▶ [WORK INSTRUCTION]: Two lines in the data below mark the range: the one with "import bpy, bmesh" and the one with "CRADLE_X, WEB_Y, RIB_X = 0.533, 0.132, 0.105". Return both, along with every line between them, exactly.

Saved entries:
--

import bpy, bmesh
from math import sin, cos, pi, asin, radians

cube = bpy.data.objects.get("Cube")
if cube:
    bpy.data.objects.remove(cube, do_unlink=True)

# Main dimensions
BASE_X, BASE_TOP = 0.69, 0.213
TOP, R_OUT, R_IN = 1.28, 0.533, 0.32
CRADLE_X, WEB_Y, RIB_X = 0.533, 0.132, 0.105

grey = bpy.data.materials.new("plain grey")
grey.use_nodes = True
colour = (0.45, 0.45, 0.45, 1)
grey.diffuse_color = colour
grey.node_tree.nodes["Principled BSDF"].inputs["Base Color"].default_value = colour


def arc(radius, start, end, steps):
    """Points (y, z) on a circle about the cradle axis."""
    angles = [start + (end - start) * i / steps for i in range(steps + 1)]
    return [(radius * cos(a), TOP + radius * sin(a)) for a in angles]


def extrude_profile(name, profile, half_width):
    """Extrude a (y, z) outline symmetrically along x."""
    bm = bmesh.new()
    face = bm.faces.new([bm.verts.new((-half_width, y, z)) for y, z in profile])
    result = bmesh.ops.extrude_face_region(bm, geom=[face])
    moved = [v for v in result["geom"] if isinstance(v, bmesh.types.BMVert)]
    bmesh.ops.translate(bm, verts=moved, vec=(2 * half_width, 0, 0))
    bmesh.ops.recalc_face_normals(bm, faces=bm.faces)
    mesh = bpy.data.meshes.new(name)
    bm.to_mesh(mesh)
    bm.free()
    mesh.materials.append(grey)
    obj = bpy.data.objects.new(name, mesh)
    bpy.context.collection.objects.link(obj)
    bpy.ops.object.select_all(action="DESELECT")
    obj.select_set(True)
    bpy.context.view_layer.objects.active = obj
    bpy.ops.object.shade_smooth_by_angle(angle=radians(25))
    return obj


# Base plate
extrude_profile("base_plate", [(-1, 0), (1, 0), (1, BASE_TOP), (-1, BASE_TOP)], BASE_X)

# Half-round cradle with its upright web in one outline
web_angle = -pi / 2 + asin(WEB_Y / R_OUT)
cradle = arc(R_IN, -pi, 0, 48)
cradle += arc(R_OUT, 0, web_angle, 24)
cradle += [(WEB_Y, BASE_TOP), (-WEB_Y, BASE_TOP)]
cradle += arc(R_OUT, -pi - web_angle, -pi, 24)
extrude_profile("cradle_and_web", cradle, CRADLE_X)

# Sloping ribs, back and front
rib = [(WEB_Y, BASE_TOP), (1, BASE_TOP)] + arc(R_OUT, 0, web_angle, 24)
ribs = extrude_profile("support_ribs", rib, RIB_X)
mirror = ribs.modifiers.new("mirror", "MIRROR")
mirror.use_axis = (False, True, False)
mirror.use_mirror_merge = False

--

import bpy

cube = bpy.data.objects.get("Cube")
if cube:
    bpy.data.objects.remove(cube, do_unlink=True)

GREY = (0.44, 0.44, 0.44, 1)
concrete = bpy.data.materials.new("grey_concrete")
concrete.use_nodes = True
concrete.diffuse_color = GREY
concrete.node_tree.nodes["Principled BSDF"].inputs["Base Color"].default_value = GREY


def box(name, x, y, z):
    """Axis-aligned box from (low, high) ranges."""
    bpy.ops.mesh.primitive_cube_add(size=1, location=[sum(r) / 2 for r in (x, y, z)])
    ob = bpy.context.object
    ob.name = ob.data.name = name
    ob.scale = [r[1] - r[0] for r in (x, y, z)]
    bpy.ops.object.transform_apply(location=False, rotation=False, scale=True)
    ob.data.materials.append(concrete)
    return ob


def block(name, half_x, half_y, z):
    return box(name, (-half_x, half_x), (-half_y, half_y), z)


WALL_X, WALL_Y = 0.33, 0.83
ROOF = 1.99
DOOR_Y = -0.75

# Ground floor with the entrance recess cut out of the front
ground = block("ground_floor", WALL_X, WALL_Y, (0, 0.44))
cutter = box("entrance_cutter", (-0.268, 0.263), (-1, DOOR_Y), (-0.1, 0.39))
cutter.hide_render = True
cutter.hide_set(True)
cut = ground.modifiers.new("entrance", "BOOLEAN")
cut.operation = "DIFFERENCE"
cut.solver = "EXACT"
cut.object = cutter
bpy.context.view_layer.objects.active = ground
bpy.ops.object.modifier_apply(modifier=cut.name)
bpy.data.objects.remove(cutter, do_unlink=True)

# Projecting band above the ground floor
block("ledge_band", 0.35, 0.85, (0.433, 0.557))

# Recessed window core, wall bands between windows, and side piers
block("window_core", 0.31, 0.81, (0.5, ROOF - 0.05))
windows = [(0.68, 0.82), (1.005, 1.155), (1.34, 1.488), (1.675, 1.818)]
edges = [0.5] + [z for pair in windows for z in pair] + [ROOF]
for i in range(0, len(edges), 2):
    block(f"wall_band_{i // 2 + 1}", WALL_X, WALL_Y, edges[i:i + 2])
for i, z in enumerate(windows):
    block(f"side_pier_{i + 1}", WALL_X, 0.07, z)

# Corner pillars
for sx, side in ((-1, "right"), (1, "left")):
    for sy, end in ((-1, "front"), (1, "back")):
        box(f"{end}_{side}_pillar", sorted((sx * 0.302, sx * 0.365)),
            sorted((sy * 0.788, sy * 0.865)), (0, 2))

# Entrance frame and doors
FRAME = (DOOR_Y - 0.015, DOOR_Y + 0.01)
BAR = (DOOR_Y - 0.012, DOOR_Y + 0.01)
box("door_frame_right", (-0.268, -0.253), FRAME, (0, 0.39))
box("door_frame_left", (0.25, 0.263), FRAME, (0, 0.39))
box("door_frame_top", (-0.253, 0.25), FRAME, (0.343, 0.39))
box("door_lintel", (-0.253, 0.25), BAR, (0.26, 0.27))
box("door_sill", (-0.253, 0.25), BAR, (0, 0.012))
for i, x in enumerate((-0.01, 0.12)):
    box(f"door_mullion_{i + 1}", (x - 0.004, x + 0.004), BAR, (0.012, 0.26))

--

▶ [WRITTEN RESPONSE]:
import bpy, bmesh
from math import sin, cos, pi, asin, radians

cube = bpy.data.objects.get("Cube")
if cube:
    bpy.data.objects.remove(cube, do_unlink=True)

# Main dimensions
BASE_X, BASE_TOP = 0.69, 0.213
TOP, R_OUT, R_IN = 1.28, 0.533, 0.32
CRADLE_X, WEB_Y, RIB_X = 0.533, 0.132, 0.105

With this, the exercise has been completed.